My award winning dashboard is at the bottom of this post
Last month real unemployment stood at 17.2% and 26.9 million Americans were out of work.
Right now I hear my savvy readers saying, “Wait a minute! The unemployment rate is 10%, and only 15 million Americans are out of work.” To you I say, ‘yes’, that’s one way of looking at things. In fact, there are at least five ways to look at the unemployment rate. That’s because the Bureau of Labor Statistics reports unemployment 5 different ways. The official unemployment number is reported in their U-3 statistic, which they adopted as the official rate in 1994. Before that, the official statistic was U-5. Here’s a link to a pdf from the BLS detailing the history of their different ways to measure unemployment.

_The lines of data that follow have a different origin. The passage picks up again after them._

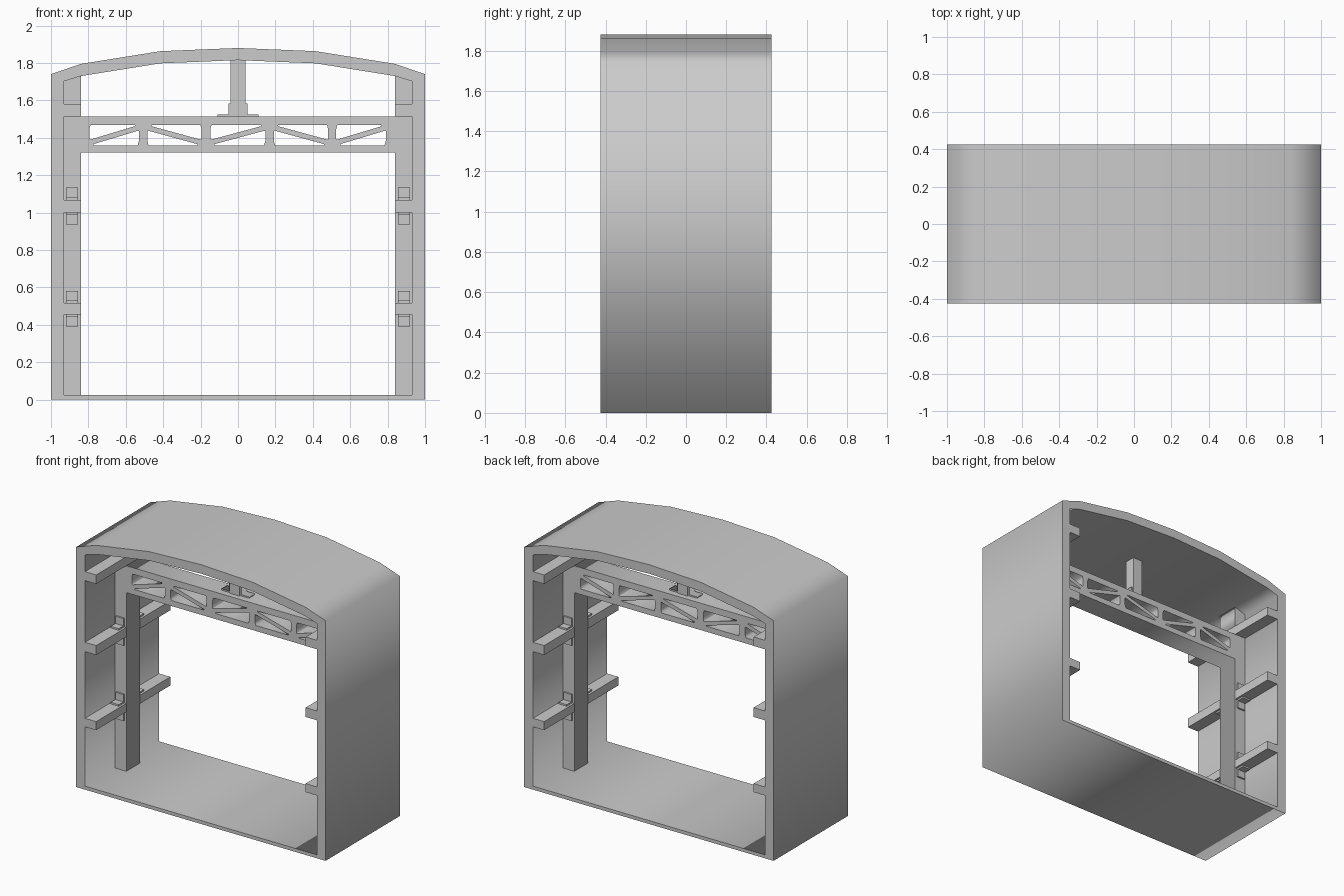
import bpy
from math import pi

if "Cube" in bpy.data.objects:
    bpy.data.objects.remove(bpy.data.objects["Cube"])

D = 0.425          # half depth of the shell
F = 0.08           # half depth of the portal frame
XO, XI = 0.93, 0.84  # outer and inner x of the columns


def profile(name, loops, half):
    """Extrude closed x-z outlines (first outer, rest holes) to y = +-half."""
    cu = bpy.data.curves.new(name, 'CURVE')
    cu.dimensions = '2D'
    cu.fill_mode = 'BOTH'
    cu.extrude = half
    for pts in loops:
        s = cu.splines.new('POLY')
        s.points.add(len(pts) - 1)
        for p, (x, z) in zip(s.points, pts):
            p.co = (x, z, 0, 1)
        s.use_cyclic_u = True
    ob = bpy.data.objects.new(name, cu)
    bpy.context.collection.objects.link(ob)
    ob.rotation_euler = (pi / 2, 0, 0)
    bpy.ops.object.select_all(action='DESELECT')
    ob.select_set(True)
    bpy.context.view_layer.objects.active = ob
    bpy.ops.object.convert(target='MESH')
    ob = bpy.context.view_layer.objects.active
    bpy.ops.object.transform_apply(location=False, rotation=True, scale=False)
    return ob


def box(name, x0, x1, y0, y1, z0, z1):
    bpy.ops.mesh.primitive_cube_add(
        size=1, location=((x0 + x1) / 2, (y0 + y1) / 2, (z0 + z1) / 2))
    ob = bpy.context.object
    ob.name = name
    ob.scale = (abs(x1 - x0), abs(y1 - y0), abs(z1 - z0))
    bpy.ops.object.transform_apply(location=False, rotation=False, scale=True)
    return ob


def mirrored(half):
    return half + [(-x, z) for x, z in reversed(half) if x != 0]


# Outer shell: floor, walls and faceted arched roof
outer = mirrored([(-1, 0), (-1, 1.74), (-0.84, 1.795), (-0.415, 1.863), (0, 1.88)])
inner = mirrored([(-XO, 0.025), (-XO, 1.702), (-XI, 1.73), (-0.415, 1.798), (0, 1.815)])
profile("shell", [outer, inner], D)

# Portal frame: two columns and a truss beam with chamfered triangular openings
portal = mirrored([(-XI, 1.32), (-XI, 0.025), (-XO, 0.025), (-XO, 1.515)])
portal = [(-XO, 0.025), (-XO, 1.515), (XO, 1.515), (XO, 0.025),
          (XI, 0.025), (XI, 1.32), (-XI, 1.32), (-XI, 0.025)]
zb, zt, c = 1.36, 1.468, 0.022
holes = []
panels = [(-0.795, -0.53), (-0.485, -0.195), (-0.148, 0.146), (0.192, 0.482), (0.525, 0.79)]
for i, (a, b) in enumerate(panels):
    upper = [(a, zt - c), (a + c * 0.3, zt), (b - c, zt), (b - c, zt - 0.006),
             (a + 0.004, zb + 0.03), (a, zb + 0.033)]
    lower = [(a + b - x, zb + zt - z) for x, z in upper]
    for loop in (upper, lower):
        if i % 2:
            loop = [(a + b - x, z) for x, z in loop]
        holes.append(loop)
profile("portal_frame", [portal] + holes, F)

# Side parts
for s, side in ((-1, "left"), (1, "right")):
    # short post from the top rail to the roof
    profile(f"{side}_roof_post",
            [[(s * XO, 1.58), (s * XO, 1.702), (s * XI, 1.73), (s * XI, 1.58)]], F)
    # top rail resting on the frame
    box(f"{side}_top_rail", *sorted((s * XI, s * XO)), -D, D, 1.515, 1.58)
    for z0, z1, level in ((0.455, 0.517, "lower"), (1.0, 1.068, "upper")):
        for t, end in ((-1, "front"), (1, "back")):
            # side rail from the column to the shell opening
            box(f"{side}_{level}_{end}_rail", *sorted((s * XI, s * XO)),
                *sorted((t * F, t * D)), z0, z1)
            # angle brackets above and below the rail
            xs = sorted((s * 0.855, s * 0.92))
            for z, u, pos in ((z1, 1, "top"), (z0, -1, "bottom")):
                n = f"{side}_{level}_{end}_{pos}_bracket"
                box(n + "_base", *xs, *sorted((t * F, t * (F + 0.065))),
                    *sorted((z, z + u * 0.012)))
                box(n + "_upright", *xs, *sorted((t * F, t * (F + 0.012))),
                    *sorted((z + u * 0.012, z + u * 0.065)))

# Centre post between truss and roof, with its two angle brackets
box("centre_post", -0.04, 0.04, -0.04, 0.04, 1.515, 1.82)
for s, side in ((-1, "left"), (1, "right")):
    angle = [(0.04, 1.515), (0.11, 1.515), (0.11, 1.525),
             (0.05, 1.525), (0.05, 1.583), (0.04, 1.583)]
    profile(f"{side}_post_bracket", [[(s * x, z) for x, z in angle]], 0.032)
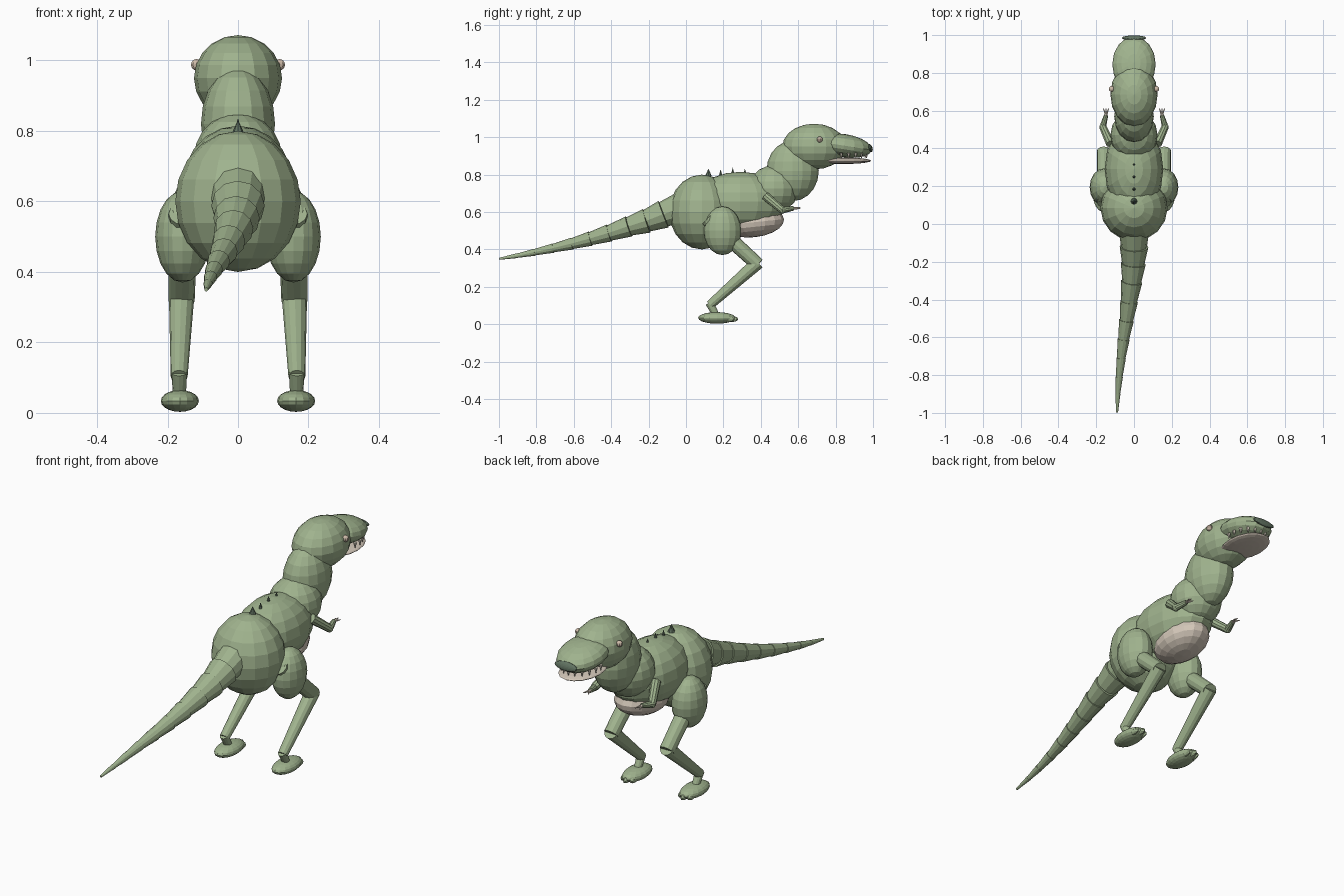
import bpy, math
from mathutils import Vector, Euler, Matrix


def make_mat(name, rgb):
    m = bpy.data.materials.new(name)
    m.diffuse_color = (*rgb, 1)
    return m


GREEN = make_mat("skin green", (0.35, 0.45, 0.27))
DARK = make_mat("dark green", (0.12, 0.17, 0.12))
BEIGE = make_mat("belly beige", (0.66, 0.58, 0.49))
IVORY = make_mat("tooth ivory", (0.80, 0.74, 0.62))
EYE = make_mat("eye tan", (0.62, 0.50, 0.40))


def finish(name, mat):
    ob = bpy.context.object
    ob.name = name
    ob.data.name = name
    ob.data.materials.append(mat)
    return ob


def ball(name, loc, radii, mat=GREEN, pitch=0, seg=16, rings=10):
    """Flat-shaded ellipsoid, pitched about x in degrees."""
    bpy.ops.mesh.primitive_uv_sphere_add(segments=seg, ring_count=rings, radius=1)
    ob = finish(name, mat)
    rot = Euler((math.radians(pitch), 0, 0)).to_matrix().to_4x4()
    ob.data.transform(Matrix.Translation(loc) @ rot @ Matrix.Diagonal((*radii, 1)))
    return ob


def limb(name, a, b, r1, r2, mat=GREEN, sides=12):
    """Tapered cylinder (or cone) running from a to b."""
    a, b = Vector(a), Vector(b)
    d = b - a
    bpy.ops.mesh.primitive_cone_add(vertices=sides, radius1=r1, radius2=r2, depth=d.length)
    ob = finish(name, mat)
    rot = d.to_track_quat('Z', 'Y').to_matrix().to_4x4()
    ob.data.transform(Matrix.Translation((a + b) / 2) @ rot)
    return ob


# Body, neck and head
ball("hips", (0, 0.085, 0.60), (0.178, 0.175, 0.20))
ball("torso", (0, 0.29, 0.655), (0.155, 0.25, 0.16))
ball("belly", (0, 0.36, 0.545), (0.115, 0.165, 0.08), BEIGE, 6)
ball("chest", (0, 0.47, 0.725), (0.125, 0.135, 0.125))
ball("neck", (0, 0.57, 0.82), (0.105, 0.14, 0.162))
ball("head", (0, 0.685, 0.95), (0.125, 0.17, 0.122))
ball("snout", (0, 0.845, 0.955), (0.115, 0.15, 0.062), GREEN, -9)
ball("lower_jaw", (0, 0.845, 0.874), (0.10, 0.145, 0.017), BEIGE)
ball("nose", (0, 0.985, 0.942), (0.065, 0.012, 0.022), DARK, 20)

# Upper teeth around the mouth
for i in range(11):
    t = math.radians(-10 + 20 * i)
    x, y = 0.093 * math.cos(t), 0.85 + 0.115 * math.sin(t)
    limb(f"tooth_{i}", (x, y, 0.915), (x, y, 0.887), 0.009, 0.001, IVORY, 6)

# Back spikes
for i, (y, z, r) in enumerate([(0.12, 0.832, 0.018), (0.185, 0.828, 0.011),
                               (0.25, 0.837, 0.011), (0.315, 0.832, 0.011)]):
    limb(f"back_spike_{i}", (0, y, z - 0.04), (0, y, z), r, 0, DARK, 8)

# Tail: overlapping tapered segments (x, y, z, radius)
tail = [(0, -0.01, 0.63, 0.085), (0, -0.12, 0.588, 0.076), (-0.004, -0.21, 0.553, 0.066),
        (-0.012, -0.305, 0.523, 0.056), (-0.026, -0.41, 0.488, 0.047),
        (-0.04, -0.51, 0.458, 0.039), (-0.055, -0.61, 0.431, 0.032),
        (-0.068, -0.71, 0.407, 0.025), (-0.078, -0.81, 0.385, 0.019),
        (-0.085, -0.90, 0.367, 0.013), (-0.09, -0.998, 0.35, 0.006)]
for i, (p, q) in enumerate(zip(tail, tail[1:])):
    limb(f"tail_segment_{i}", p[:3], q[:3], p[3], q[3] * 0.9)

# Paired parts
for side, s in (("left", -1), ("right", 1)):
    ball(f"{side}_eye", (s * 0.118, 0.715, 0.988), (0.016,) * 3, EYE, 0, 10, 8)

    # Leg
    ball(f"{side}_thigh", (s * 0.157, 0.195, 0.50), (0.078, 0.10, 0.13))
    limb(f"{side}_upper_leg", (s * 0.155, 0.115, 0.565), (s * 0.16, 0.385, 0.318), 0.042, 0.037)
    limb(f"{side}_shin", (s * 0.16, 0.385, 0.33), (s * 0.167, 0.128, 0.103), 0.036, 0.024)
    limb(f"{side}_ankle", (s * 0.167, 0.125, 0.115), (s * 0.166, 0.165, 0.04), 0.022, 0.018)
    ball(f"{side}_foot", (s * 0.165, 0.165, 0.034), (0.054, 0.10, 0.031))
    for k in (-1, 0, 1):
        x = s * 0.165 + k * 0.026
        y = 0.245 - 0.018 * abs(k)
        ball(f"{side}_toe_{k + 1}", (x, y, 0.028), (0.013, 0.034, 0.016), GREEN, 0, 8, 6)

    # Arm
    elbow, wrist = Vector((s * 0.165, 0.515, 0.61)), Vector((s * 0.148, 0.575, 0.62))
    limb(f"{side}_upper_arm", (s * 0.125, 0.425, 0.685), elbow, 0.024, 0.02, GREEN, 10)
    ball(f"{side}_elbow", elbow, (0.019,) * 3, GREEN, 0, 8, 6)
    limb(f"{side}_forearm", elbow, wrist, 0.018, 0.012, GREEN, 10)
    for k in (-1, 0, 1):
        tip = wrist + Vector((k * 0.014, 0.036, 0.004 - 0.006 * abs(k)))
        limb(f"{side}_finger_{k + 1}", wrist, tip, 0.007, 0.002, BEIGE, 6)
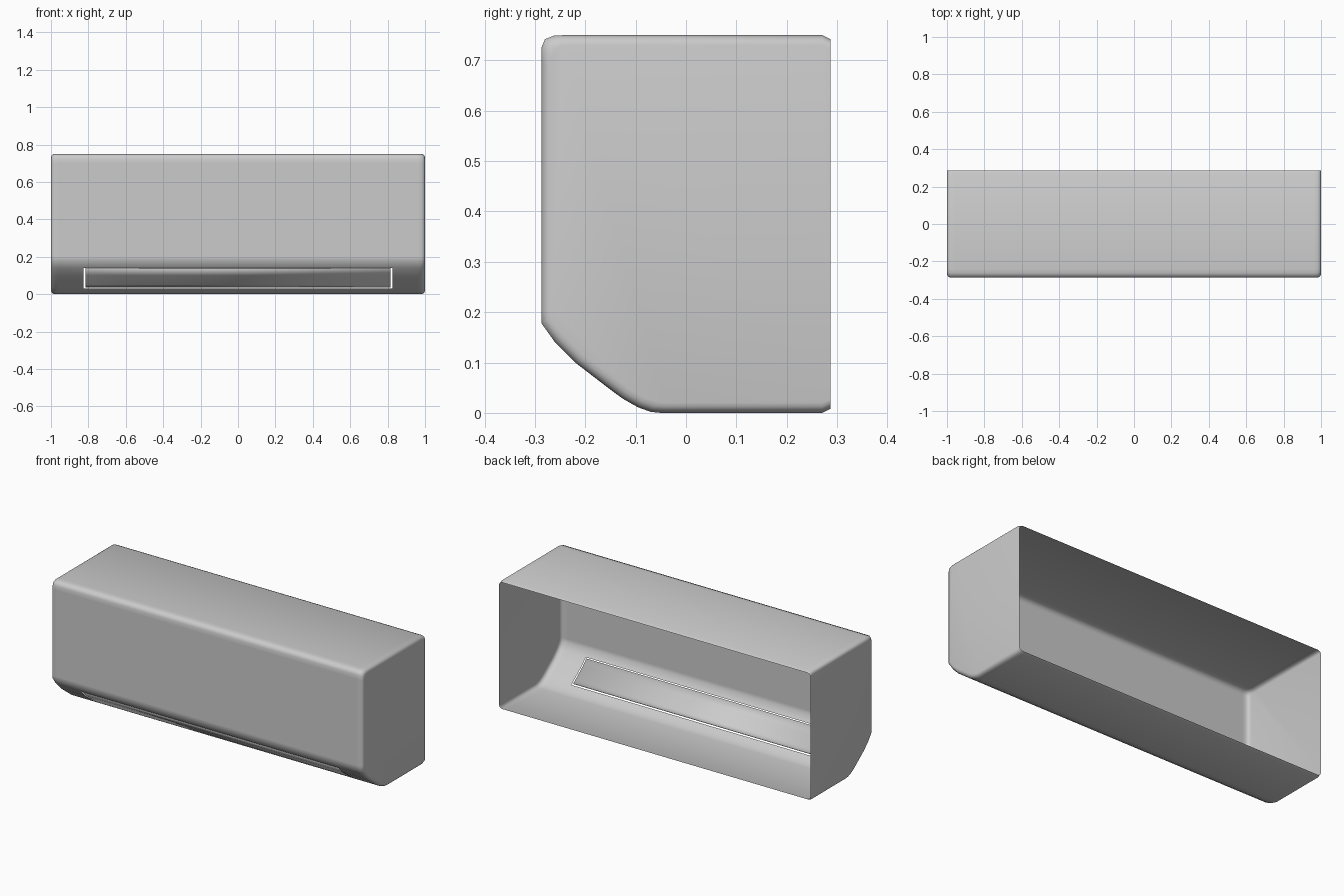
import bpy, bmesh

if "Cube" in bpy.data.objects:
    bpy.data.objects.remove(bpy.data.objects["Cube"])

BACK, DEPTH, MID = 0.287, 0.574, 0.375
SLOT, GAP = 0.826, 0.01

casing_mat = bpy.data.materials.new("light_grey_plastic")
casing_mat.use_nodes = True
grey = (0.6, 0.6, 0.6, 1)
casing_mat.diffuse_color = grey
casing_mat.node_tree.nodes["Principled BSDF"].inputs["Base Color"].default_value = grey


def finish(name, bm):
    """Turn a bmesh into a smooth shaded object."""
    mesh = bpy.data.meshes.new(name)
    bm.to_mesh(mesh)
    bm.free()
    mesh.materials.append(casing_mat)
    obj = bpy.data.objects.new(name, mesh)
    bpy.context.collection.objects.link(obj)
    bpy.ops.object.select_all(action="DESELECT")
    obj.select_set(True)
    bpy.context.view_layer.objects.active = obj
    bpy.ops.object.shade_smooth_by_angle(angle=1.0)
    return obj


def loft(bm, rings, skip=None):
    """Join neighbouring rings of vertices with quads."""
    for i in range(len(rings) - 1):
        for j in range(len(rings[i]) - 1):
            if skip and skip(i, j):
                continue
            a, b = rings[i], rings[i + 1]
            bm.faces.new((a[j], a[j + 1], b[j + 1], b[j]))


# Side profile from the top back edge, over the front, to the bottom back edge
profile = [(BACK, 0.742), (0.27, 0.75), (-0.24, 0.75), (-0.262, 0.749),
           (-0.28, 0.742), (-BACK, 0.725), (-BACK, 0.7), (-BACK, 0.2),
           (-BACK, 0.178), (-0.26, 0.14), (-0.22, 0.1), (-0.128, 0.03),
           (-0.12, 0.025), (-0.095, 0.011), (-0.07, 0.002), (-0.05, 0),
           (0.27, 0), (BACK, 0.008)]
slot_top, slot_bottom = 9, 11

# Casing: lofted open-backed shell with rounded ends and an outlet slot
half = [(SLOT, 0), (0.96, 0), (0.98, 0), (0.993, 0.005), (0.998, 0.012), (1, 0.02)]
stations = [(-x, inset) for x, inset in reversed(half)] + half
bm = bmesh.new()
rings = []
for x, inset in stations:
    rings.append([bm.verts.new((x, BACK - (BACK - y) * (1 - inset / DEPTH),
                                MID + (z - MID) * (1 - inset / MID)))
                  for y, z in profile])
middle = len(half) - 1
loft(bm, rings, lambda i, j: i == middle and slot_top <= j < slot_bottom)
bm.faces.new(rings[0])
bm.faces.new(rings[-1])
bmesh.ops.recalc_face_normals(bm, faces=bm.faces)
# The upper front points outward toward -y
front = min(bm.faces, key=lambda f: f.calc_center_median().y)
if front.normal.y > 0:
    bmesh.ops.reverse_faces(bm, faces=bm.faces)
finish("casing", bm)

# Outlet flap: thin panel that fills the slot, leaving a narrow gap
flap_profile = [(-0.255, 0.135), (-0.22, 0.1), (-0.155, 0.05), (-0.135, 0.035)]
bm = bmesh.new()
rings = [[bm.verts.new((x, y, z)) for y, z in flap_profile]
         for x in (GAP - SLOT, SLOT - GAP)]
loft(bm, rings)
bmesh.ops.recalc_face_normals(bm, faces=bm.faces)
bm.faces.ensure_lookup_table()
if bm.faces[0].normal.y > 0:
    bmesh.ops.reverse_faces(bm, faces=bm.faces)
flap = finish("outlet_flap", bm)
thickness = flap.modifiers.new("thickness", "SOLIDIFY")
thickness.thickness = 0.006
thickness.offset = -1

The U-3 statistic includes unemployed people 25 years old or older expressed as a percentage of the civilian labor force ages 25 and up. It doesn’t include “discouraged workers”. Discouraged workers are people who want to and “be available for work and have searched for work in the prior year, even though they are not currently looking for a job because they feel their search would be in vain.” I wonder if all the out of work autoworkers in Detroit who lost their jobs a year ago are measured in the U-3 statistic.
Moving to U-5. The U-5 measure includes the “marginally attached” workers, those people who have given up looking for work for reasons like child-care or transportation problems. These people could take a job if other things happened, like they got day care, or could catch a bus or a train to work.
Last, but not least, the U-6 indicator. It represents the people in U-3 through U-5 plus all people working part time for economic reasons, aka, underemployed workers. Here’s a quote from the paper from the BLS that I site above, “U-6 provides the largest conceptual break with the official measure of unemployment; it is expected to be useful to those who want a single measure to represent a general view of the degree to which existing and potential labor resources are not being utilized.” I like to start with that figure to help get things into focus and perspective–27MM out of 156MM Americans are out of work or working part-time and are underemployed.
The November update is showing lots of interesting things going on with the long-term unemployed (27 weeks or more). Also, be sure to check out the Industry section on the bottom right side of the dashboard where things are changing fast. Seventy percent of industries covered in the section reported an increase in weekly hours of production for November. Here’s the trend for the percentage of industries (there are forty reported by the BLS) seeing an increase in hourly production over the last 12 months, . All of the statistics I report are seasonally adjusted, so this isn’t a pre Christmas bump.
Download beautiful, high-resolution 11 X 17 pdf version here.